Material provided –
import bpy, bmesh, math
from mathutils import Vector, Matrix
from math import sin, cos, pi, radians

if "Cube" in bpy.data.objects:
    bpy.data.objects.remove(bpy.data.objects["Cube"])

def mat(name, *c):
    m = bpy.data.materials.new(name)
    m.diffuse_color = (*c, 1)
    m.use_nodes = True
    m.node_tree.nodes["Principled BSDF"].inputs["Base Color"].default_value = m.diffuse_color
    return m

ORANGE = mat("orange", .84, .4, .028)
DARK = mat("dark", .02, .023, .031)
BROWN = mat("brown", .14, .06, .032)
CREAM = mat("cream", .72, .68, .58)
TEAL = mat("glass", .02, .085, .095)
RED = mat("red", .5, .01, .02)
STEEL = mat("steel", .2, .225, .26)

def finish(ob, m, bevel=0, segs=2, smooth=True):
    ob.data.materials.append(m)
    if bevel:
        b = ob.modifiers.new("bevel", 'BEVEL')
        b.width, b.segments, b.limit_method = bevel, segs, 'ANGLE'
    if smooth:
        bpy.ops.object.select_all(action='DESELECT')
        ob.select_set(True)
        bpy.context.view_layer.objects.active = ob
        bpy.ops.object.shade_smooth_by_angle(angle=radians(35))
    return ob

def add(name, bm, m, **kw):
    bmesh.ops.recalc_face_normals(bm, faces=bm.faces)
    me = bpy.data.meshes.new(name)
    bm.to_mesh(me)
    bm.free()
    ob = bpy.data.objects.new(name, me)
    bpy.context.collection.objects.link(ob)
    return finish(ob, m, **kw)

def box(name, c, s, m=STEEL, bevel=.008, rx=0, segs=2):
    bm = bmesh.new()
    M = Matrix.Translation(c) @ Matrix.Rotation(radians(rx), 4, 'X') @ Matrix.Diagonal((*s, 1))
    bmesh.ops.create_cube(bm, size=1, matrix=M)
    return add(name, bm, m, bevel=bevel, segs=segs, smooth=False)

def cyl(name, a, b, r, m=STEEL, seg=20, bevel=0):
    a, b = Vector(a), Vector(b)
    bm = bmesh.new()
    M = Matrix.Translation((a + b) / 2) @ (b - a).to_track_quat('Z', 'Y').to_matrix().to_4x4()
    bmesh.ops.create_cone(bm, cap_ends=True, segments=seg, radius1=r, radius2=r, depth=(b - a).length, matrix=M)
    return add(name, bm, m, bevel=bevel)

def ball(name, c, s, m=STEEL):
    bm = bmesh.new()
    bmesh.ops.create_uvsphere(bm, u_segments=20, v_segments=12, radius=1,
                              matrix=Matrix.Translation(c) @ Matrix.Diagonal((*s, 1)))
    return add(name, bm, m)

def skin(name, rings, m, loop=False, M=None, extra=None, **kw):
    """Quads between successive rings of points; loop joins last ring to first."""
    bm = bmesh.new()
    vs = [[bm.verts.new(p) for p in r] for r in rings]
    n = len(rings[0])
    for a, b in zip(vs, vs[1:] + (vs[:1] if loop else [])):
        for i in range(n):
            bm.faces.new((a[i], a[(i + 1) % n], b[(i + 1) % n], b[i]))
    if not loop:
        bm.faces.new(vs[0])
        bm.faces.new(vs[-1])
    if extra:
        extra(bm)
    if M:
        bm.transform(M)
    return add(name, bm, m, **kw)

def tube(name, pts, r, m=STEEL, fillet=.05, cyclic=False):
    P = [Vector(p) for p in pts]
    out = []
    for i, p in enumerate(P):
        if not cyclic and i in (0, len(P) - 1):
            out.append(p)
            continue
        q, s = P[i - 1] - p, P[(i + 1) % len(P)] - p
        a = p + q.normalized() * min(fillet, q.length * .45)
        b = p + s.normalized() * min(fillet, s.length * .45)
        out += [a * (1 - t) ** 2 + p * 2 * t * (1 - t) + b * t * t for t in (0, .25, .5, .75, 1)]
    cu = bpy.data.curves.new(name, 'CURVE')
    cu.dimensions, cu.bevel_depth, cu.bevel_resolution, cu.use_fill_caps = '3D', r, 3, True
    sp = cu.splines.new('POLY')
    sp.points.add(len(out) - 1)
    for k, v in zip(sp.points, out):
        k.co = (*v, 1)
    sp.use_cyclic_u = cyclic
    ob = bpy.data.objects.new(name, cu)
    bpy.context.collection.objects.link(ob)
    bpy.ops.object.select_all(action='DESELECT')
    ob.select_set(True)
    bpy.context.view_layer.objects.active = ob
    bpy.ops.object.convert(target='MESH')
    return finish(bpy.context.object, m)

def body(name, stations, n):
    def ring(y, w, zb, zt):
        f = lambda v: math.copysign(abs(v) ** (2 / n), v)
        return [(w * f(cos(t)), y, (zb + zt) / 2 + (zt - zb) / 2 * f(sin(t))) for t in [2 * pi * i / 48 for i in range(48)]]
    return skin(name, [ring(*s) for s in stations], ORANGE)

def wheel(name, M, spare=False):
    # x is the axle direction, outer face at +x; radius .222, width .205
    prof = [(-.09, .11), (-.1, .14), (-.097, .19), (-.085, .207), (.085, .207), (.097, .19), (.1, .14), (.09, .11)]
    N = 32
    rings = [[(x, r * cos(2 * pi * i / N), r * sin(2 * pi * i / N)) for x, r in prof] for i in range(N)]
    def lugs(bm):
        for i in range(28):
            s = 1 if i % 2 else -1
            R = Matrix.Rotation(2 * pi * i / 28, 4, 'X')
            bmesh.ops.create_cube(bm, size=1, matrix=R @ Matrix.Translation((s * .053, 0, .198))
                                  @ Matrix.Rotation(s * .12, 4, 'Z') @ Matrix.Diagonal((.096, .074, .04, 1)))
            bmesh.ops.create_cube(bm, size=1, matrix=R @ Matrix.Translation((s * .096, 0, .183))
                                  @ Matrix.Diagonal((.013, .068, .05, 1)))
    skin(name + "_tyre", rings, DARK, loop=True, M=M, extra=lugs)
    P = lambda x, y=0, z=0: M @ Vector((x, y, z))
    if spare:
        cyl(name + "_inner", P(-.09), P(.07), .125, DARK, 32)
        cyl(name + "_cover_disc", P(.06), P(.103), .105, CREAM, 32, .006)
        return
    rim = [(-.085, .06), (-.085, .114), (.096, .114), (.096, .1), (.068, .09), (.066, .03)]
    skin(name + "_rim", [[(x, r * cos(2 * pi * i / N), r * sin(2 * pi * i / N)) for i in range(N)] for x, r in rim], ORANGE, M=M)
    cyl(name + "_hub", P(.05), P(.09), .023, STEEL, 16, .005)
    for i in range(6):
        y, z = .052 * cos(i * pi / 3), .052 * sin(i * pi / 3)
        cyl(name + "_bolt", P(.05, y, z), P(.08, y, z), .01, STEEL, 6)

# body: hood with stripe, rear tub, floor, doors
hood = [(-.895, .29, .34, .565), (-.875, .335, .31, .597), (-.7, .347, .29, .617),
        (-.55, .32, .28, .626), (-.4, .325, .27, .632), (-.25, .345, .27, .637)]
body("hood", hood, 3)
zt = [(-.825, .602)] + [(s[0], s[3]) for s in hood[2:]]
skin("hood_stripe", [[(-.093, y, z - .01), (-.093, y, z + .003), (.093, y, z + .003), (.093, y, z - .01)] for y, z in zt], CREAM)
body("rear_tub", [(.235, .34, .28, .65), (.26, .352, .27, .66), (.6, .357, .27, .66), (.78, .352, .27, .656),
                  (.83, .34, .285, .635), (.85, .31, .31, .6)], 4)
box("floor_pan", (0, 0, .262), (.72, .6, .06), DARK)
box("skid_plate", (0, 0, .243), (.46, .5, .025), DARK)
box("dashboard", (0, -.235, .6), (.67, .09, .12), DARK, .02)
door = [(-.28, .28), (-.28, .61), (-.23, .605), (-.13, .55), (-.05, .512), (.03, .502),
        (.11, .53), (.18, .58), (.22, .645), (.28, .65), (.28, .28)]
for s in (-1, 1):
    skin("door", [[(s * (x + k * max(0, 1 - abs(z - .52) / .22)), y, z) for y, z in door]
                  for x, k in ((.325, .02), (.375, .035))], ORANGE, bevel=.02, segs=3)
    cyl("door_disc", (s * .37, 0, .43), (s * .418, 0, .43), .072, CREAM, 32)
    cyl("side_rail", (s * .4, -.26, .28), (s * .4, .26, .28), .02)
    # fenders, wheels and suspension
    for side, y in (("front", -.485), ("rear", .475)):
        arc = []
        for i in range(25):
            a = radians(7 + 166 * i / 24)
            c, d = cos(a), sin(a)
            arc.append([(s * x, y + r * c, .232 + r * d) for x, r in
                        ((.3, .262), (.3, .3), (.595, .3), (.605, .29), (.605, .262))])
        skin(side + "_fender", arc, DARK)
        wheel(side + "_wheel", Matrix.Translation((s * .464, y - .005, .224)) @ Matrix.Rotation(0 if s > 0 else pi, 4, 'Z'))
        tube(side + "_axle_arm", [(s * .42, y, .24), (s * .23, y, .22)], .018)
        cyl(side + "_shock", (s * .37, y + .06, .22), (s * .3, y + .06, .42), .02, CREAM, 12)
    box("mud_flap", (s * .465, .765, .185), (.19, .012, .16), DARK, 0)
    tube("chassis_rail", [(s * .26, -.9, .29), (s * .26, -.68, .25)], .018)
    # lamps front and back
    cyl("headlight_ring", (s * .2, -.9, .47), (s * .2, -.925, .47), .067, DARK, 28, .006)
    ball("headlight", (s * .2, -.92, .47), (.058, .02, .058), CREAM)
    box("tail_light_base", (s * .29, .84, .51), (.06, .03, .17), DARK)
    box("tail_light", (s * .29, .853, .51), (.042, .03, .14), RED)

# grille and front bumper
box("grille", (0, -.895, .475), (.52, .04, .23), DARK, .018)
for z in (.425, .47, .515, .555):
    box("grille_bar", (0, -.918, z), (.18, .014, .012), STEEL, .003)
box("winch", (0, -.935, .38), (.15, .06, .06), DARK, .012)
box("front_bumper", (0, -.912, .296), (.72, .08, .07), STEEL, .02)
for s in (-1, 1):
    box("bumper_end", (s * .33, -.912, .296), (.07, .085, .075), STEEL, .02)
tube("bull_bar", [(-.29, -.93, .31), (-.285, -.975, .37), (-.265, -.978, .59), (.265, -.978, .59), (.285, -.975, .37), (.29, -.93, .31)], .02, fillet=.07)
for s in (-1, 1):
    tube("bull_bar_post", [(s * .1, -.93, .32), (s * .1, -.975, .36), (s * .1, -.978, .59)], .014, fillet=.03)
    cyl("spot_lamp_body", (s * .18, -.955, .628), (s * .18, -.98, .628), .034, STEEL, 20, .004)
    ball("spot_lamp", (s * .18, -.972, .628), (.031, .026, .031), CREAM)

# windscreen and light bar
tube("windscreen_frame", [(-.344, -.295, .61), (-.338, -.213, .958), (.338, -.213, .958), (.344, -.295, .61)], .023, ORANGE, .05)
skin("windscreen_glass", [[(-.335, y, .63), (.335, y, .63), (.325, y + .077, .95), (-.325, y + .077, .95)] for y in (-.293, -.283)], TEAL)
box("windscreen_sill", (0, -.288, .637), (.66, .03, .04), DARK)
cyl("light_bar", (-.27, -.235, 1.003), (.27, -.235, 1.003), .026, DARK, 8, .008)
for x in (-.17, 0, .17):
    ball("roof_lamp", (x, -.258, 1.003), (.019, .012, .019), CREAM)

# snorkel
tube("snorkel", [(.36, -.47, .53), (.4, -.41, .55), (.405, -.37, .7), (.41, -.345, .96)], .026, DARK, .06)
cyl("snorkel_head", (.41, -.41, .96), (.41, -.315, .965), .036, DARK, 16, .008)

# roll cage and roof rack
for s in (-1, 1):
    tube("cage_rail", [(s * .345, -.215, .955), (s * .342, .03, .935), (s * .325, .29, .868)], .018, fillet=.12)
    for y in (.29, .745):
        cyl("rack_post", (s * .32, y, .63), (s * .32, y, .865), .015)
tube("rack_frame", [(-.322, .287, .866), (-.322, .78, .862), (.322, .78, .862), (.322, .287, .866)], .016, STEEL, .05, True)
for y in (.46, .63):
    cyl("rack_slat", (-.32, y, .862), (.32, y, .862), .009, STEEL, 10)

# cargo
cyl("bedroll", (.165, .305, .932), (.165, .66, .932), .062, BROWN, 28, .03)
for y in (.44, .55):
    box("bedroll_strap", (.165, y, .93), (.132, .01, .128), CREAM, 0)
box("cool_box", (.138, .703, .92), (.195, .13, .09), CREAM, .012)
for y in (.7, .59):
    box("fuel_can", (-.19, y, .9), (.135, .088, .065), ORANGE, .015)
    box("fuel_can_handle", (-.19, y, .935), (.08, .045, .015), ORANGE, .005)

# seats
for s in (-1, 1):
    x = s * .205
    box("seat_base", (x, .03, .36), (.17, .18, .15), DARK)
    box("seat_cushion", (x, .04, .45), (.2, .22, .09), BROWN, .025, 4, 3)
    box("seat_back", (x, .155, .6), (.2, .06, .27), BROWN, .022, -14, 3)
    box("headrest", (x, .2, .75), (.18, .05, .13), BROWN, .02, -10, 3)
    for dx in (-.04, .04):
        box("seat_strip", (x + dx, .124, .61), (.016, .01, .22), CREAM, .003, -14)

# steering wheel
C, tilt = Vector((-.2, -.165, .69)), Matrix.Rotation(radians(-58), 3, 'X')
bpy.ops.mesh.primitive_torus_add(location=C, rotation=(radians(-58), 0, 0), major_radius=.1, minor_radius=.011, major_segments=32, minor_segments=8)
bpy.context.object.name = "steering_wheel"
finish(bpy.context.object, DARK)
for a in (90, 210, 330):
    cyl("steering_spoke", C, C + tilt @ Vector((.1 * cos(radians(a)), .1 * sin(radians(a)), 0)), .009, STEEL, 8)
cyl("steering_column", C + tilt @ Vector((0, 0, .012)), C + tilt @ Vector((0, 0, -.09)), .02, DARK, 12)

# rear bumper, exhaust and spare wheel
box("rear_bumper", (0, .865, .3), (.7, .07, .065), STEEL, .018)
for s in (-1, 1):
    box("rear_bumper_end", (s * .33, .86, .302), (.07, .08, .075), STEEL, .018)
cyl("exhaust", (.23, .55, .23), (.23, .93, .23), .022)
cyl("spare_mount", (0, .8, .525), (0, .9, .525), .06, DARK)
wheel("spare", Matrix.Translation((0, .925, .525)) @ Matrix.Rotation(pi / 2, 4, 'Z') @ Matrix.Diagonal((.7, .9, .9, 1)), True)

Exercise goal – Take the line above containing "sp.use_cyclic_u = cyclic", the line containing "# x is the axle", and all lines in between, and copy them exactly without anything else.

Result for this task –
    sp.use_cyclic_u = cyclic
    ob = bpy.data.objects.new(name, cu)
    bpy.context.collection.objects.link(ob)
    bpy.ops.object.select_all(action='DESELECT')
    ob.select_set(True)
    bpy.context.view_layer.objects.active = ob
    bpy.ops.object.convert(target='MESH')
    return finish(bpy.context.object, m)

def body(name, stations, n):
    def ring(y, w, zb, zt):
        f = lambda v: math.copysign(abs(v) ** (2 / n), v)
        return [(w * f(cos(t)), y, (zb + zt) / 2 + (zt - zb) / 2 * f(sin(t))) for t in [2 * pi * i / 48 for i in range(48)]]
    return skin(name, [ring(*s) for s in stations], ORANGE)

def wheel(name, M, spare=False):
    # x is the axle direction, outer face at +x; radius .222, width .205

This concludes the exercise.